Portfolio Loans Explained
When Freddie Mac and Fannie Mae announced their new lending rules last August, I started telling everyone who would listen that they need to start using portfolio loans to finance their investments. That generated hundreds of questions from investors who want to know more about portfolio loans and some seem to be a little confused. So, let’s break it down.
A portfolio loan is just a loan that is made by a lender that does NOT get sold into the secondary market i.e. Fannie Mae and Freddie Mac. These lenders are typically small banks and credit unions. Because they don’t sell the loan off to Freddie or Fannie, they don’t have to follow any of the stupid new rules such as a maximum number of 4 financed properties and no unseasoned cash out. There are portfolio lenders out there that allow an unlimited number of financed properties and unseasoned cash out.
I spoke with an investor a few days ago who has 7 financed properties with Wells Fargo and he was certain they are a portfolio lender because he sends his payment to them every month. He was surprised that they refused to refinance any of the loans because of the “max 4 financed property rule.”
Well, Wells Fargo is NOT a portfolio lender. They are a conventional lender. They sell their residential loans to Freddie Mac which means they have to follow the Freddie rules (bad). They have retained the servicing rights which is why the payment still goes to them every month but make no mistake, they will not do anything cool.
So, what kind of loans do portfolio lenders make? Lots, but the ones we are concerned with are LLC loans, blanket loans and master loan commitments. Let’s look at each one individually.
Portfolio lenders will originate and close a loan in the name of your LLC. That means it doesn’t report to your personal credit report. The LLC does not have to be two years old and does not have to have any assets or cash flow. You are still personally guaranteeing the loan, it just won’t show up on your personal credit which means if you want to get a Fannie or Freddie loan you can.
The credit report is what tells the conventional lender’s underwriter how many properties you have financed so if you have 25 LLC loans but none are on your personal credit, then the underwriter at Wells will write ZERO in the box that asks for the number of financed properties you have.

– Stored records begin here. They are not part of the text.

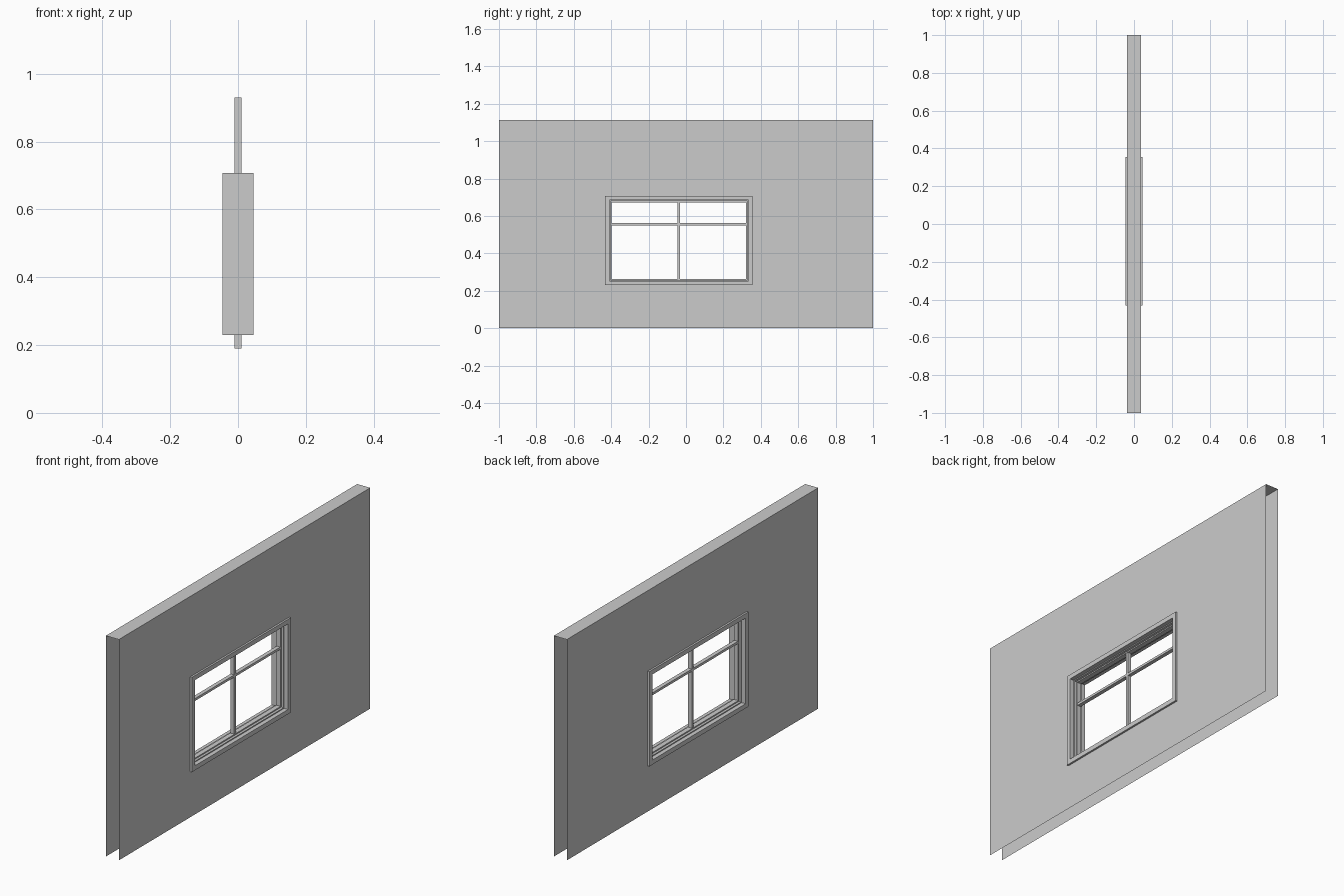
import bpy
import bmesh

cube = bpy.data.objects.get("Cube")
if cube:
    bpy.data.objects.remove(cube, do_unlink=True)

grey = bpy.data.materials.new("plain grey")
grey.use_nodes = True
colour = (0.6, 0.6, 0.6, 1)
grey.diffuse_color = colour
grey.node_tree.nodes["Principled BSDF"].inputs["Base Color"].default_value = colour

# Window outline as (y low, y high, z low, z high)
CASING = (-0.432, 0.356, 0.23, 0.707)
WALL = (-1, 1, 0, 1.112)
HALF_WALL = 0.036


def inset(rect, d):
    a, b, c, e = rect
    return (a + d, b - d, c + d, e - d)


def loop(bm, rect, x):
    a, b, c, d = rect
    return [bm.verts.new((x, y, z)) for y, z in ((a, c), (b, c), (b, d), (a, d))]


def bridge(bm, first, second):
    for i in range(4):
        j = (i + 1) % 4
        bm.faces.new((first[i], first[j], second[j], second[i]))


def finish(bm, name):
    bmesh.ops.recalc_face_normals(bm, faces=bm.faces)
    mesh = bpy.data.meshes.new(name)
    bm.to_mesh(mesh)
    bm.free()
    mesh.materials.append(grey)
    obj = bpy.data.objects.new(name, mesh)
    bpy.context.collection.objects.link(obj)
    return obj


def frame(name, outer, width, half_depth):
    """Rectangular ring, square in section."""
    bm = bmesh.new()
    inner = inset(outer, width)
    loops = [loop(bm, r, x) for r, x in ((outer, -half_depth), (outer, half_depth),
                                        (inner, half_depth), (inner, -half_depth))]
    for i in range(4):
        bridge(bm, loops[i], loops[(i + 1) % 4])
    finish(bm, name)
    return inner


def bar(name, rect, half_depth):
    bm = bmesh.new()
    back, front = loop(bm, rect, -half_depth), loop(bm, rect, half_depth)
    bridge(bm, back, front)
    bm.faces.new(back)
    bm.faces.new(front)
    finish(bm, name)


# Wall: two sheets joined along the top, open at the ends and underneath
bm = bmesh.new()
tops = []
for x in (-HALF_WALL, HALF_WALL):
    edge = loop(bm, WALL, x)
    bridge(bm, edge, loop(bm, CASING, x))
    tops.append(edge[2:])
bm.faces.new((*tops[0], *reversed(tops[1])))
finish(bm, "wall")

# Stepped window frame, from the casing in to the sash
opening = frame("window_casing", CASING, 0.023, 0.0455)
opening = frame("window_stop", opening, 0.005, 0.024)
opening = frame("window_sash", opening, 0.006, 0.012)

# Glazing bars; the upright runs on inside the wall
bar("upright_glazing_bar", (-0.045, -0.032, 0.19, 0.93), 0.01)
bar("cross_glazing_bar", (opening[0] - 0.005, opening[1] + 0.005, 0.55, 0.562), 0.01)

A blanket loan means one loan that “wraps” many individual loans into one loan. If you have 25 LLC loans, you make 25 checks out each month, pay 25 tax bills and pay 25 insurance bills. Plus you have 25 different rates. And if they are adjustable rates, good luck trying to keep up with when they need to be refinanced.
A blanket loan will take all 25 of those loans to make one big loan requiring one payment each month at one rate. This is a cool strategy for people that are buying or refinancing in bulk since its one loan that goes through underwriting; not 25.
One thing to watch out for on these loans is the release policy which is what happens when you want to sell or refinance one property that is in the blanket. Some lenders will allow it with a fee, some won’t allow it at all and will call the whole blanket loan due and others will require a substitution of collateral. That means you’ll have to put another property of equal or greater value in the blanket to take the place of the property you’re taking out.
Master Loan Commitments
Once you establish a good relationship with a portfolio lender, you can take your business to a whole new level with a master loan commitment. Let’s say you are a rehabber that likes to keep properties long-term as rentals. You buy them with hard or private money, fix them up and then you refinance them. If you are using conventional lenders, you can only have three rentals TOTAL because that maximum 4 financed properties rule includes your primary residence.
Well, you can negotiate a deal with the portfolio lender where they agree to refinance all your FUTURE deals up to $1, $2, $3 even $5 million dollars over a 12 month period. That way you’ll never have to worry about where the refinance will come from or IF it will actually go through.
That’s just a few of the cool loans you can do with portfolio lenders.